Money was initially created so that a person could acquire more through exchange than what he could acquire trying to produce everything for himself. No doubt, this has allowed the average person to be able to enjoy other goods and services that only the wealthy could enjoy. Throughout his labor he could not only supply his basic needs but he could now enjoy higher standards of living. Here, it is the need to provide for the family's basic needs that make money important and it is the desire for improved standards of living that drives people to want to make more and more of it.
It can be argued that almost every problem that man (mankind) has, can either be solved, or gone with money. Money provides the best education, the best health care, the best dental care, the best cars, the best foods to eat, the best vacations to go on … and the list goes on.
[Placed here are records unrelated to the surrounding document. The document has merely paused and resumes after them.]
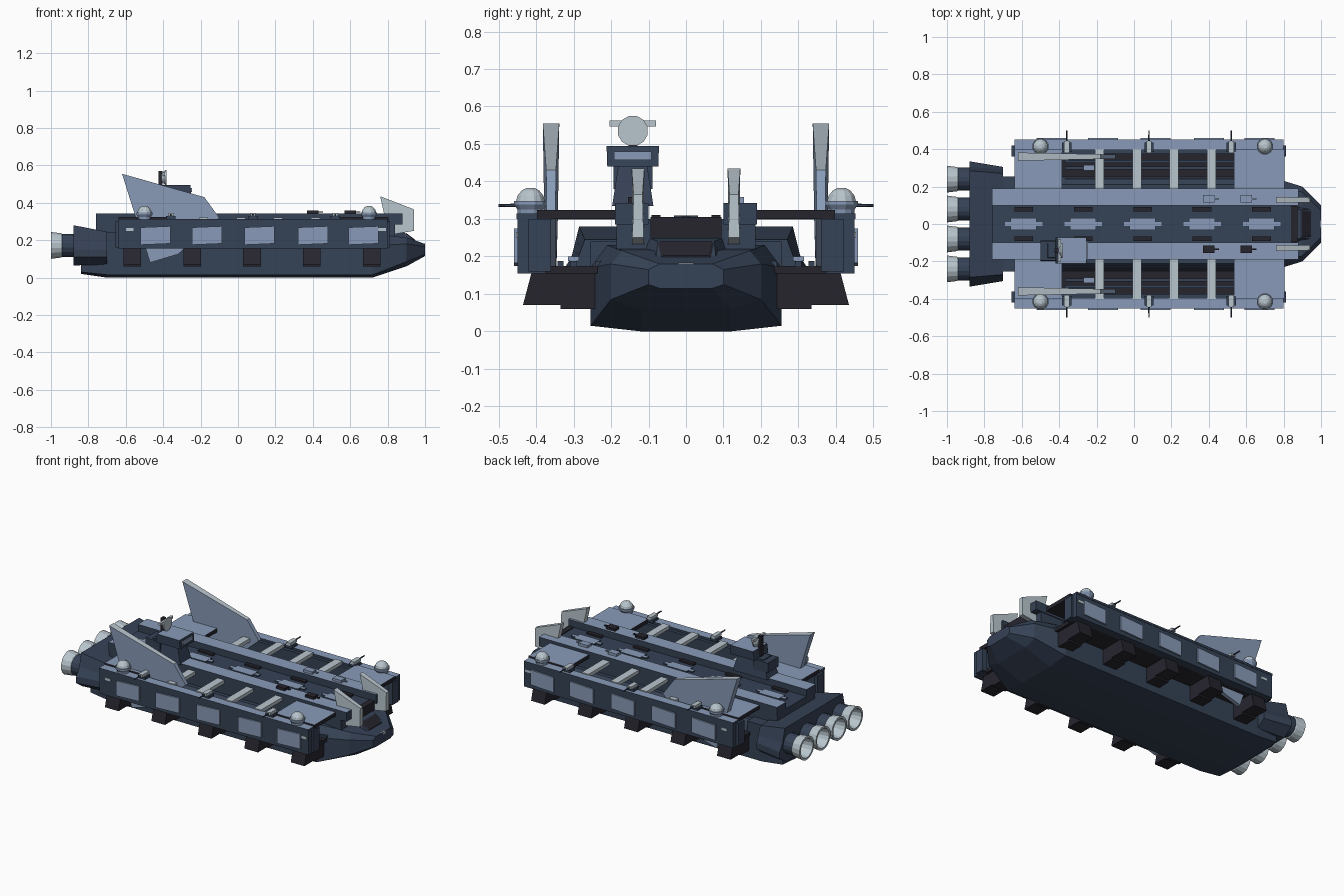
import bpy, bmesh, math
from mathutils import Vector

if "Cube" in bpy.data.objects:
    bpy.data.objects.remove(bpy.data.objects["Cube"])


def material(name, rgb):
    m = bpy.data.materials.new(name)
    m.diffuse_color = (*rgb, 1)
    m.use_nodes = True
    m.node_tree.nodes["Principled BSDF"].inputs["Base Color"].default_value = m.diffuse_color
    return m


NAVY = material("navy_hull", (0.036, 0.054, 0.092))
BLUE = material("light_blue_panel", (0.25, 0.33, 0.48))
GREY = material("pale_grey_metal", (0.48, 0.56, 0.61))
DARK = material("dark_purple_black", (0.02, 0.018, 0.027))


def finish(name, verts, faces, mat, top=None, rule=None):
    """Mesh object; 'top' colours faces for which the rule (default: facing up) holds."""
    me = bpy.data.meshes.new(name)
    me.from_pydata(verts, [], faces)
    bm = bmesh.new()
    bm.from_mesh(me)
    bmesh.ops.recalc_face_normals(bm, faces=bm.faces)
    rule = rule or (lambda f: f.normal.z > 0.8)
    for f in bm.faces:
        f.material_index = 1 if top and rule(f) else 0
    bm.to_mesh(me)
    bm.free()
    me.materials.append(mat)
    if top:
        me.materials.append(top)
    ob = bpy.data.objects.new(name, me)
    bpy.context.collection.objects.link(ob)
    return ob


def loft(name, rings, mat, top=None, rule=None):
    """Skin a list of equal-length closed rings, with end caps."""
    n = len(rings[0])
    verts = [p for r in rings for p in r]
    faces = [list(range(n)), [len(verts) - n + i for i in range(n)]]
    for k in range(len(rings) - 1):
        for i in range(n):
            j = (i + 1) % n
            faces.append([k * n + i, k * n + j, (k + 1) * n + j, (k + 1) * n + i])
    return finish(name, verts, faces, mat, top, rule)


def box(name, x, y, z, mat, top=None):
    """Box from (min, max) ranges."""
    rings = [[(a, y[0], z[0]), (a, y[1], z[0]), (a, y[1], z[1]), (a, y[0], z[1])] for a in x]
    return loft(name, rings, mat, top)


def half_section(x, pts):
    """Symmetric ring across y from half-width, height pairs (bottom to top)."""
    return [(x, y, z) for y, z in pts] + [(x, -y, z) for y, z in reversed(pts)]


def blade(name, y, pts, mat, top=None, rule=None):
    """Upright blade from x, z, half-thickness points."""
    return loft(name, [[(x, y + s * h, z) for x, z, h in pts] for s in (-1, 1)], mat, top, rule)


def lathe(name, centre, axis, prof, mat, top=None, rule=None, n=12):
    """Profile of radius, distance pairs turned round the x, y or z axis."""
    rings = []
    for r, d in prof:
        ring = []
        for i in range(n):
            a = 2 * math.pi * (i + 0.5) / n
            u, v = r * math.cos(a), r * math.sin(a)
            p = {"x": (d, u, v), "y": (u, d, v), "z": (u, v, d)}[axis]
            ring.append(tuple(Vector(p) + Vector(centre)))
        rings.append(ring)
    return loft(name, rings, mat, top, rule)


# Faceted lower hull with the tapering nose
loft("lower_hull", [
    half_section(-0.84, [(0.12, 0.02), (0.25, 0.03), (0.25, 0.17), (0.21, 0.225)]),
    half_section(-0.70, [(0.12, 0.0), (0.255, 0.015), (0.255, 0.17), (0.21, 0.23)]),
    half_section(0.72, [(0.12, 0.0), (0.255, 0.015), (0.255, 0.17), (0.21, 0.23)]),
    half_section(0.90, [(0.12, 0.06), (0.20, 0.085), (0.20, 0.18), (0.17, 0.215)]),
    half_section(1.00, [(0.07, 0.115), (0.10, 0.125), (0.10, 0.165), (0.07, 0.18)])], NAVY)

# Raised spine between the two deck rails
box("spine", (-0.76, 0.84), (-0.185, 0.185), (0.2, 0.30), NAVY)
box("spine_front_plate", (0.84, 0.875), (-0.095, 0.095), (0.25, 0.305), DARK)
loft("cockpit", [
    half_section(0.83, [(0.12, 0.19), (0.10, 0.25)]),
    half_section(0.89, [(0.10, 0.19), (0.075, 0.24)]),
    half_section(0.95, [(0.085, 0.185), (0.08, 0.195)])], NAVY)
loft("cockpit_window", [
    half_section(0.897, [(0.078, 0.232), (0.068, 0.24)]),
    half_section(0.946, [(0.07, 0.195), (0.06, 0.203)])], DARK)
box("nose_marker", (0.985, 1.0), (-0.02, 0.02), (0.165, 0.182), GREY)

# Plus-shaped hatches and dark seams along the spine
for i in range(5):
    x = -0.59 + 0.318 * i
    box("hatch_plate", (x - 0.07, x + 0.07), (-0.032, 0.032), (0.3, 0.309), NAVY, BLUE)
    box("hatch_wings", (x - 0.1, x + 0.1), (-0.012, 0.012), (0.3, 0.308), NAVY, BLUE)
    for s in (-1, 1):
        box("hatch_seam", (x - 0.05, x + 0.05), (s * 0.08 - 0.012, s * 0.08 + 0.012),
            (0.3, 0.31), DARK)

# Engine housing and four open nozzles
loft("engine_housing", [
    half_section(-0.88, [(0.27, 0.065), (0.335, 0.11), (0.335, 0.15), (0.305, 0.2), (0.285, 0.28)]),
    half_section(-0.70, [(0.25, 0.07), (0.305, 0.11), (0.305, 0.15), (0.29, 0.19), (0.27, 0.245)])],
    NAVY)
box("engine_coupling", (-0.72, -0.60), (-0.255, 0.255), (0.12, 0.24), NAVY)
for y in (-0.24, -0.08, 0.08, 0.24):
    lathe("engine_nozzle", (0, y, 0.172), "x",
          [(0.062, -0.86), (0.062, -0.94), (0.066, -0.945), (0.073, -1.0), (0.06, -1.0),
           (0.05, -0.93)], NAVY, GREY,
          lambda f: f.calc_center_median().x < -0.942 or
          (f.calc_center_median().x < -0.93 and len(f.verts) == 4
           and abs(f.normal.x) > 0.02), n=16)

for s in (-1, 1):
    def span(a, b):
        return tuple(sorted((s * a, s * b)))

    # Deck rails, with little turrets near the front
    box("deck_rail", (-0.76, 0.88), span(0.1, 0.19), (0.285, 0.342), NAVY, BLUE)
    tone = BLUE if s > 0 else DARK
    for x in (0.40, 0.60):
        box("rail_turret", (x - 0.03, x + 0.03), span(0.115, 0.155), (0.342, 0.358), tone)
        box("rail_turret_barrel", (x + 0.02, x + 0.055), span(0.13, 0.14), (0.348, 0.354), tone)

    # Side pod with armour top
    box("side_pod", (-0.64, 0.80), span(0.375, 0.45), (0.155, 0.30), NAVY)
    box("pod_top", (-0.64, 0.80), span(0.395, 0.452), (0.30, 0.314), NAVY, BLUE)
    box("pod_front_cap", (0.78, 0.812), span(0.36, 0.42), (0.16, 0.30), NAVY)
    box("pod_rear_cap", (-0.655, -0.63), span(0.36, 0.42), (0.16, 0.30), NAVY)
    for x in (-0.44, -0.165, 0.115, 0.40, 0.67):
        blade("pod_window", s * 0.453, [(x - 0.08, 0.175, 0.006), (x + 0.08, 0.182, 0.006),
              (x + 0.08, 0.275, 0.006), (x - 0.08, 0.268, 0.006)], BLUE)
    for x in (-0.58, 0.77):
        box("pod_lamp", (x - 0.02, x + 0.02), span(0.45, 0.453), (0.25, 0.265), GREY)

    # Open hangar: floor, guide rails, end decks and cross beams
    box("hangar_floor", (-0.62, 0.78), span(0.2, 0.40), (0.155, 0.175), DARK)
    for y in (0.235, 0.30, 0.335):
        box("hangar_guide", (-0.37, 0.78), span(y - 0.008, y + 0.008), (0.175, 0.188), NAVY)
    box("hangar_cart", (-0.27, -0.21), span(0.285, 0.315), (0.188, 0.20), BLUE)
    box("rear_deck", (-0.64, -0.385), span(0.17, 0.398), (0.30, 0.324), DARK, BLUE)
    box("front_deck", (0.535, 0.805), span(0.17, 0.398), (0.30, 0.324), DARK, BLUE)
    for x in (-0.185, 0.015, 0.215, 0.415):
        box("cross_beam", (x - 0.024, x + 0.024), span(0.18, 0.40), (0.298, 0.32), GREY)

    # Five dark support struts under the pod
    for x in (-0.565, -0.245, 0.075, 0.395, 0.715):
        prof = [(0.23, 0.06), (0.335, 0.06), (0.335, 0.07), (0.435, 0.07), (0.412, 0.157),
                (0.23, 0.157)]
        loft("pod_strut", [[(x + d, s * y, z) for y, z in prof] for d in (-0.047, 0.047)], DARK)

    # Tall rear fin, pale along its upper edge
    blade("rear_fin", s * 0.36, [(-0.62, 0.555, 0.022), (-0.18, 0.43, 0.013),
          (-0.10, 0.32, 0.012), (-0.32, 0.125, 0.012), (-0.47, 0.08, 0.012),
          (-0.54, 0.30, 0.018)], BLUE, GREY, lambda f: f.normal.z > 0.75)
    # Small nose fin
    blade("nose_fin", s * 0.128, [(0.76, 0.435, 0.017), (0.94, 0.365, 0.012),
          (0.94, 0.25, 0.015), (0.82, 0.23, 0.017), (0.79, 0.30, 0.015)], GREY)

    # Domes on the pod corners
    for x in (-0.50, 0.70):
        lathe("sensor_base", (x, s * 0.415, 0), "z",
              [(0.034, 0.30), (0.036, 0.325), (0.045, 0.338), (0.045, 0.348)], BLUE)
        lathe("sensor_dome", (x, s * 0.415, 0), "z",
              [(0.04, 0.346), (0.036, 0.362), (0.024, 0.376), (0.012, 0.382)], GREY)

    # Side guns
    for x in (-0.36, 0.08, 0.52):
        box("gun_mount", (x - 0.025, x + 0.025), span(0.385, 0.435), (0.31, 0.328), NAVY)
        box("gun_body", (x - 0.014, x + 0.014), span(0.38, 0.445), (0.328, 0.345), GREY)
        lathe("gun_barrel", (x, 0, 0.336), "y", [(0.005, s * 0.44), (0.004, s * 0.5)], NAVY, n=6)

# Off-centre bridge tower
TY = -0.142


def slab(x0, x1, h, z):
    return [(x0, TY - h, z), (x1, TY - h, z), (x1, TY + h, z), (x0, TY + h, z)]


loft("bridge_tower", [slab(-0.50, -0.26, 0.055, 0.335), slab(-0.46, -0.29, 0.038, 0.445)], NAVY)
box("bridge_rear_block", (-0.50, -0.40), (TY - 0.052, TY + 0.052), (0.38, 0.44), NAVY)
loft("bridge_cabin", [slab(-0.42, -0.25, 0.068, 0.44), slab(-0.41, -0.255, 0.07, 0.495)],
     NAVY, BLUE)
box("bridge_window", (-0.256, -0.246), (TY - 0.05, TY + 0.05), (0.457, 0.48), BLUE)
box("dish_post", (-0.425, -0.405), (TY - 0.012, TY + 0.012), (0.44, 0.57), DARK)
lathe("radar_dish", (0, TY, 0.535), "x", [(0.02, -0.41), (0.041, -0.39), (0.041, -0.383)], GREY)
box("dish_bar", (-0.405, -0.39), (TY - 0.062, TY + 0.062), (0.547, 0.562), GREY)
The undeniable proof however, of the importance of money, is the staggering statistics on world poverty. According to World Bank statistics 1.4 billion people live on less than $ 1.25 per day; 1 billion children live in poverty; 640 million live without adequate shelter; 270 million have no access to health services; and nearly a billion people entered the 21st century unable to read a book or sign their names. These facts are mind-boggling.
We the privileged few few before have a responsibility not only to ourselves but to the world to get serious about making not just money but lots of money and to teach others to do the same. That's the only way that we'll make a serious impact over time in reducing those statistics. It is all well and good to give billions of dollars in aid annually, but billions also need to be given to financial education.
Source by Marcia Foster